Insect Resistance to Bacillus thuringiensis Toxin Cry2Ab Is Conferred by Mutations in an ABC Transporter Subfamily A Protein

PLoS Genet. 2015 Nov 19;11(11):e1005534. doi: 10.1371/journal.pgen.1005534. eCollection 2015 Nov.


The use of conventional chemical insecticides and bacterial toxins to control lepidopteran pests of global agriculture has imposed significant selection pressure leading to the rapid evolution of insecticide resistance. Transgenic crops (e.g., cotton) expressing the Bt Cry toxins are now used world wide to control these pests, including the highly polyphagous and invasive cotton bollworm Helicoverpa armigera. Since 2004, the Cry2Ab toxin has become widely used for controlling H. armigera, often used in combination with Cry1Ac to delay resistance evolution. Isolation of H. armigera and H. punctigera individuals heterozygous for Cry2Ab resistance in 2002 and 2004, respectively, allowed aspects of Cry2Ab resistance (level, fitness costs, genetic dominance, complementation tests) to be characterised in both species. However, the gene identity and genetic changes conferring this resistance were unknown, as was the detailed Cry2Ab mode of action. No cross-resistance to Cry1Ac was observed in mutant lines. Biphasic linkage analysis of a Cry2Ab-resistant H. armigera family followed by exon-primed intron-crossing (EPIC) marker mapping and candidate gene sequencing identified three independent resistance-associated INDEL mutations in an ATP-Binding Cassette (ABC) transporter gene we named HaABCA2. A deletion mutation was also identified in the H. punctigera homolog from the resistant line.

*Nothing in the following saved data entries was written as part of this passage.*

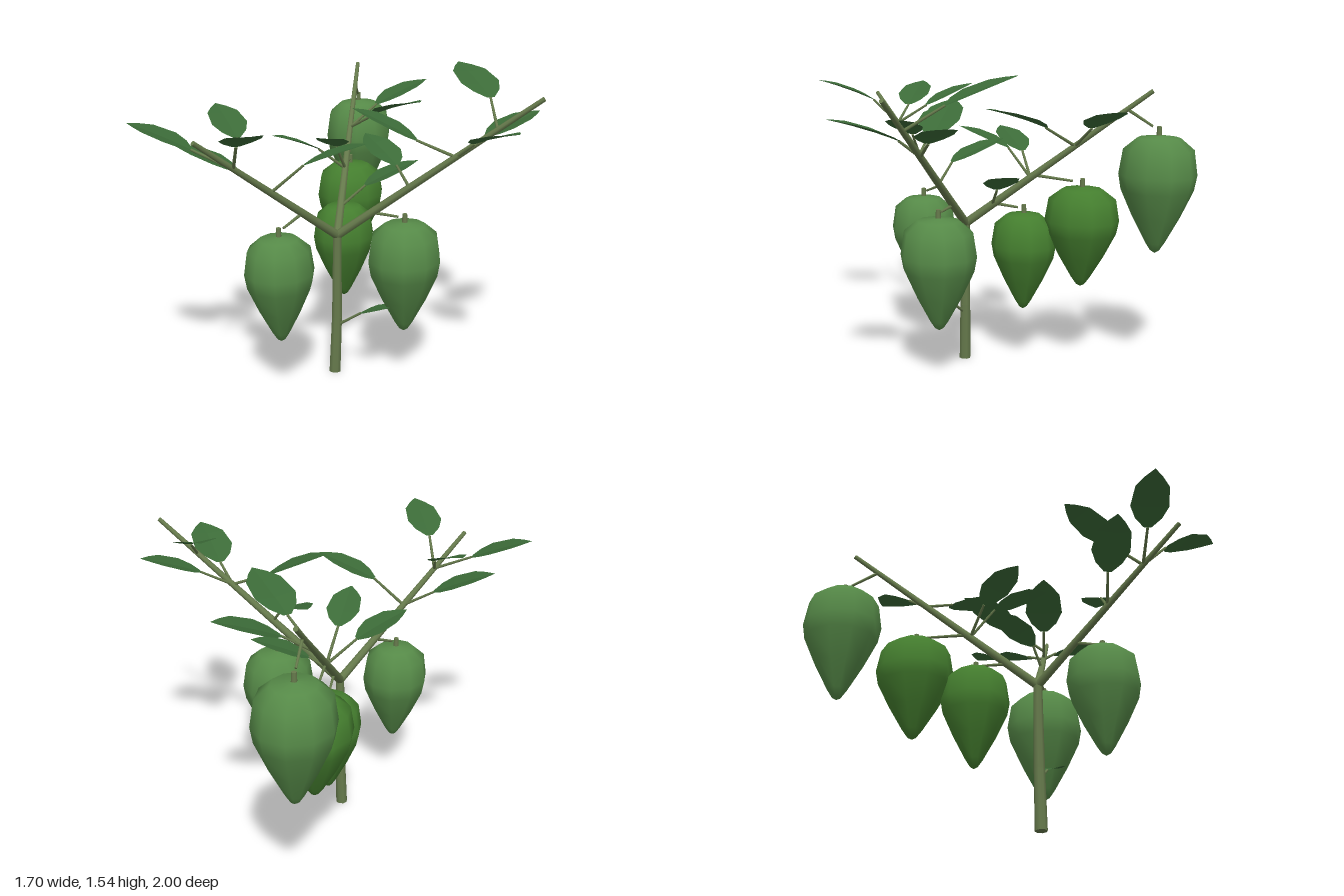
import * as THREE from 'three';

const V = (p) => new THREE.Vector3(...p);
const mat = (color, extra = {}) => new THREE.MeshStandardMaterial({ color, ...extra });

// tapered limb between two points
function limb(name, a, b, r0, r1, material, sides = 8) {
  const dir = b.clone().sub(a);
  const mesh = new THREE.Mesh(new THREE.CylinderGeometry(r1, r0, dir.length(), sides), material);
  mesh.name = name;
  mesh.position.copy(a).add(b).multiplyScalar(0.5);
  mesh.quaternion.setFromUnitVectors(new THREE.Vector3(0, 1, 0), dir.normalize());
  return mesh;
}

// faceted leaf blade along +z, one unit long, folded slightly along the midrib
function leafGeometry() {
  const rows = [[0, 0.06], [0.14, 0.2], [0.34, 0.29], [0.68, 0.25], [0.86, 0.13], [1, 0.005]];
  const pos = [], index = [];
  rows.forEach(([z, w], i) => {
    const arch = 0.02 * Math.sin(z * Math.PI);
    for (const s of [-1, 0, 1]) pos.push(s * w, arch + Math.abs(s) * w * 0.12, z);
    if (i === 0) return;
    for (let k = 0; k < 2; k++) {
      const a = (i - 1) * 3 + k, b = a + 3;
      index.push(a, b, a + 1, a + 1, b, b + 1);
    }
  });
  const g = new THREE.BufferGeometry();
  g.setAttribute('position', new THREE.Float32BufferAttribute(pos, 3));
  g.setIndex(index);
  g.computeVertexNormals();
  return g;
}

// drop-shaped fruit: [radius fraction, height fraction]
const FRUIT = [[0, 0], [0.12, 0.025], [0.25, 0.09], [0.61, 0.31], [0.93, 0.54], [1, 0.67], [0.9, 0.88], [0.55, 0.975], [0, 1]];

export function createModel() {
  const model = new THREE.Group();
  const bark = mat(0x667a4c);
  const leafMat = mat(0x3c6b38, { flatShading: true, side: THREE.DoubleSide });
  const fruitMats = [mat(0x568a48), mat(0x457f2f)];
  const blade = leafGeometry();

  // trunk
  const foot = V([-0.135, 0, 0.123]), bend = V([-0.124, 0.3, 0.115]), fork = V([-0.12, 0.735, 0.11]);
  model.add(limb('lowerTrunk', foot, bend, 0.03, 0.027, bark));
  model.add(limb('upperTrunk', bend, fork, 0.027, 0.022, bark));

  // three main branches
  const ends = { left: V([0.845, 1.46, 0.005]), back: V([-0.345, 1.43, -0.785]), front: V([-0.475, 1.34, 0.845]) };
  for (const [name, end] of Object.entries(ends)) {
    model.add(limb(name + 'Branch', fork, end, 0.022, 0.011, bark));
  }
  const node = (branch, t) => branch === 'trunk'
    ? foot.clone().lerp(fork, t)
    : fork.clone().lerp(ends[branch], t);

  // leaves: branch, position along it, blade base, blade tip
  const leaves = [
    ['trunk', 0.34, [0.01, 0.345, 0.13], [0.2, 0.42, 0.165]],
    ['left', 0.37, [0.16, 1.1, 0.04], [-0.06, 1.2, -0.13]],
    ['left', 0.595, [0.27, 1.24, 0.08], [-0.03, 1.38, 0.13]],
    ['left', 0.595, [0.555, 1.25, 0.1], [0.8, 1.36, 0.31]],
    ['left', 0.79, [0.565, 1.42, -0.14], [0.34, 1.54, -0.385]],
    ['left', 0.595, [0.57, 1.25, -0.06], [0.78, 1.35, -0.26]],
    ['back', 0.15, [-0.05, 0.94, -0.1], [0.175, 1.05, -0.26]],
    ['back', 0.36, [-0.31, 1.1, -0.12], [-0.47, 1.2, 0.08]],
    ['back', 0.36, [-0.2, 1.13, -0.09], [-0.15, 1.23, 0.16]],
    ['back', 0.6, [-0.07, 1.26, -0.345], [0.215, 1.37, -0.16]],
    ['back', 0.6, [-0.15, 1.26, -0.55], [0.06, 1.37, -0.77]],
    ['front', 0.5, [-0.15, 1.17, 0.435], [0.135, 1.28, 0.38]],
    ['front', 0.5, [-0.45, 1.13, 0.5], [-0.73, 1.25, 0.58]],
    ['front', 0.75, [-0.44, 1.29, 0.51], [-0.64, 1.4, 0.33]],
    ['front', 0.75, [-0.57, 1.27, 0.7], [-0.85, 1.38, 0.76]],
    ['front', 0.75, [-0.31, 1.32, 0.77], [-0.13, 1.43, 1.0]],
  ];
  for (const [branch, t, b, e] of leaves) {
    const base = V(b), tip = V(e);
    model.add(limb('leafStalk', node(branch, t), base, 0.008, 0.006, bark, 6));
    const leaf = new THREE.Mesh(blade, leafMat);
    leaf.name = 'leaf';
    leaf.position.copy(base);
    leaf.lookAt(tip);
    leaf.scale.setScalar(base.distanceTo(tip));
    model.add(leaf);
  }

  // hanging fruits: branch, position along it, [x, z], bottom, top, radius, colour
  const fruits = [
    ['left', 0.18, [0.22, 0.085], 0.265, 0.835, 0.19, 0],
    ['front', 0.27, [-0.28, 0.445], 0.285, 0.82, 0.175, 0],
    ['back', 0.16, [-0.2, -0.18], 0.295, 0.805, 0.166, 1],
    ['back', 0.38, [-0.27, -0.465], 0.435, 0.95, 0.187, 1],
    ['back', 0.87, [-0.355, -0.82], 0.63, 1.22, 0.191, 0],
  ];
  for (const [branch, t, [x, z], y0, y1, r, tint] of fruits) {
    const profile = FRUIT.map(([fr, fy]) => new THREE.Vector2(fr * r, fy * (y1 - y0)));
    const body = new THREE.Mesh(new THREE.LatheGeometry(profile, 10, Math.PI / 2), fruitMats[tint]);
    body.name = 'fruit';
    body.position.set(x, y0, z);
    body.scale.x = 0.95;
    model.add(body);
    model.add(limb('fruitStem', V([x, y1 - 0.01, z]), V([x, y1 + 0.04, z]), 0.014, 0.012, bark));
    // twig stops just short of the fruit stem
    const start = node(branch, t);
    const stop = start.clone().lerp(V([x, y1 + 0.02, z]), 0.8);
    model.add(limb('fruitTwig', start, stop, 0.008, 0.006, bark, 6));
  }
  return model;
}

All mutations truncate the ABCA2 protein. Isolation of further Cry2Ab resistance alleles in the same gene from field H. armigera populations indicates unequal resistance allele frequencies and the potential for Bt resistance evolution. Identification of the gene involved in resistance as an ABC transporter of the A subfamily adds to the body of evidence on the crucial role this gene family plays in the mode of action of the Bt Cry toxins. The structural differences between the ABCA2, and that of the C subfamily required for Cry1Ac toxicity, indicate differences in the detailed mode-of-action of the two Bt Cry toxins.

MeSH terms

  • ATP-Binding Cassette Transporters / genetics*
  • Animals
  • Bacillus thuringiensis / genetics
  • Bacillus thuringiensis Toxins
  • Bacterial Proteins / genetics*
  • Endotoxins / genetics*
  • Gene Frequency
  • Genetic Linkage
  • Gossypium / genetics*
  • Hemolysin Proteins / genetics*
  • INDEL Mutation
  • Insecticide Resistance / genetics*
  • Insecticides / pharmacology
  • Lepidoptera / drug effects
  • Lepidoptera / genetics*
  • Lepidoptera / pathogenicity
  • Plants, Genetically Modified / genetics


  • ATP-Binding Cassette Transporters
  • Bacillus thuringiensis Toxins
  • Bacterial Proteins
  • Endotoxins
  • Hemolysin Proteins
  • Insecticides
  • insecticidal crystal protein, Bacillus Thuringiensis

Grants and funding

Funding was provided by CSIRO, the Australian Cotton Research and Development Corporation, the University of Melbourne, and the Max-Planck-Gesellschaft. The funders had no role in study design, data collection and analysis, decision to publish, or preparation of the manuscript.